Prairie Housing: Memphis, Tennesse

Photographic Print
Artworks - Height: 11" Width: 14"
A black and white photo of a sandy foreground with a grassy hill in the distance. On top of the hill theres a wooden fence that goes horizontally across the image. There are the tops of houses visible across the fence.
Historical Context:

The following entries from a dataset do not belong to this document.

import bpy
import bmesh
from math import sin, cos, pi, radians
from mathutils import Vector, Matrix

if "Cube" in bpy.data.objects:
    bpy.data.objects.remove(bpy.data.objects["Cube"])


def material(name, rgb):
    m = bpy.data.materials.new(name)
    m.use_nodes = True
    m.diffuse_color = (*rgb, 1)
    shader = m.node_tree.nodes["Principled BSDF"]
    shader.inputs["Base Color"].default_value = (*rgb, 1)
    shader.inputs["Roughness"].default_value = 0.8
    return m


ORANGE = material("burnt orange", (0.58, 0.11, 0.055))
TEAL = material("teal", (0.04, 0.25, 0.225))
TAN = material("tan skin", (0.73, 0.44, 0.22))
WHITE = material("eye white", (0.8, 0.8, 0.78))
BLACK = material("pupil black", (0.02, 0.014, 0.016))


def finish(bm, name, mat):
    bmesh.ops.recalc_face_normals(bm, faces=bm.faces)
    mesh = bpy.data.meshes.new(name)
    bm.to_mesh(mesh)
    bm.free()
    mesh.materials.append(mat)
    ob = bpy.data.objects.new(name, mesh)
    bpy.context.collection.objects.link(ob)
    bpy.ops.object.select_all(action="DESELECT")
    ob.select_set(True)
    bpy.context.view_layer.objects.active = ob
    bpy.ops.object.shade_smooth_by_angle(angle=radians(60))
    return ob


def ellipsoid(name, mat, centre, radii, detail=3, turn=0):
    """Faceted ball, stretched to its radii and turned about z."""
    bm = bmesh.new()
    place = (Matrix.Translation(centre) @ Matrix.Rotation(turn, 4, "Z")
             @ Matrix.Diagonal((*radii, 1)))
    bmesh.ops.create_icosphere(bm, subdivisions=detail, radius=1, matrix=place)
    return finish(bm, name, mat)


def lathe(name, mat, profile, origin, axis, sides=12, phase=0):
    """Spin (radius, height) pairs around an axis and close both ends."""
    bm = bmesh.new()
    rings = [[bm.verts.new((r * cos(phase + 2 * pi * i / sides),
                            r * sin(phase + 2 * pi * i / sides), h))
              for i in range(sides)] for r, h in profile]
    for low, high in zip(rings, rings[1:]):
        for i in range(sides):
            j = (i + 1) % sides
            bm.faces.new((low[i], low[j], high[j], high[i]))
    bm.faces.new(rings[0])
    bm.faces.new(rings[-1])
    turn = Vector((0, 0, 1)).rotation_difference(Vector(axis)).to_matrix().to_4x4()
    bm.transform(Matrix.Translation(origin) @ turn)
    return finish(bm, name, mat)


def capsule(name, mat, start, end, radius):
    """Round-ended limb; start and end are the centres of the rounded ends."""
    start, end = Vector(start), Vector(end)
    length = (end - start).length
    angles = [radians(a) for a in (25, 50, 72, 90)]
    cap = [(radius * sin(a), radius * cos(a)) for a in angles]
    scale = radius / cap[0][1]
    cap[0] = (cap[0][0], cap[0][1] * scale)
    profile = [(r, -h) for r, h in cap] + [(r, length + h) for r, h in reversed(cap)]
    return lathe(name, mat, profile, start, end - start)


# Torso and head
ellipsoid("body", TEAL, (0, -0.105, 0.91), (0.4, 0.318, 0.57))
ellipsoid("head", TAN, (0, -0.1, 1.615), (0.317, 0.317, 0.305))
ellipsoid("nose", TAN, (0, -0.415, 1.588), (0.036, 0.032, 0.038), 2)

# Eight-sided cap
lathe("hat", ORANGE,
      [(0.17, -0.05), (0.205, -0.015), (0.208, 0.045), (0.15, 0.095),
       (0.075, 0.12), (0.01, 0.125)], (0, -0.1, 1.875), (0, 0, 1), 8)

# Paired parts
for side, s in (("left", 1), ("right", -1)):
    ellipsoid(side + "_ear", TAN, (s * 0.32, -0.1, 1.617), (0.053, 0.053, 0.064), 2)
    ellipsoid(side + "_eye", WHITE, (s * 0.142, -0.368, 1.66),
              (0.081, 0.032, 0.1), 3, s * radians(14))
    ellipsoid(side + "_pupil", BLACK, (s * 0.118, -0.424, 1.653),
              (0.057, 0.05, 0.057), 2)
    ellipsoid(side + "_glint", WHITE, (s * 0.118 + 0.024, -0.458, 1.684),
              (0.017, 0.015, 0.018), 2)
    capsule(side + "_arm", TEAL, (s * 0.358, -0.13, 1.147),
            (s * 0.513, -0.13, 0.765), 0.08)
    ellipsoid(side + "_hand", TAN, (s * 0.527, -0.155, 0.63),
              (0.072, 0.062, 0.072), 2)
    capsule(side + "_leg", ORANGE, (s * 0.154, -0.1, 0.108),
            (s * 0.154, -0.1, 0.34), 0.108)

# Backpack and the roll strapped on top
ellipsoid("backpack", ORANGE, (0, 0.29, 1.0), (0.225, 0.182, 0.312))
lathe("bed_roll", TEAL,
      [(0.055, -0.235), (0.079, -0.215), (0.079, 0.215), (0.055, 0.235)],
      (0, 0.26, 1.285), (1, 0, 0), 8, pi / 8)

"We moved from midtown Manhattan in New York City to a small town 50 miles west of Chicago in late 1969. It was a town of old neighborhoods and a minimum of new housing construction. During 1971 and 1972, I went into Chicago to the Institute of Design to ear a Master's Degree in photography in order to teach college. Those commutes gave me a glimpse of the movement westward of the wester Chicago suburbs. In 1973, we moved eastward to Wheaton, about 35 miles west of Chicago where I began teaching art at Wheaton College. That area was undergoing a good deal of new housing construction. I was aware of the photographers photographing what became knows as "The New Topographies" and acquired Robert Adams' book The New West in 1974. I looked at the changes happening to the land around me. It was flat, rural farmland, rich prairie land, and it was disappearing. As winter faded in 1975, and then all of 1976, I photographed what was happening. All around me was construction activity, most of it cold, anonymous, cheap and boring. But the houses sold rapidly as the appetite for them seemed to be endless. These buildings sometimes had a wall with no windows, or one small window. Many houses were built closely together, making a sense of privacy elusive. People moved into a house while there was no grass, just tire-tracked terrain broken up by discarded building materials. By 1976, some of these tracts had grass in their yards but still looked monotonously similar. There were no mountains, or even foothills, like in Robert Adams' landscape, just flat land. Within another 10 years, concrete shopping centers would fill many acres of land between the housing tracts and all sense of what was would be gone from sight." - Douglas Gilbert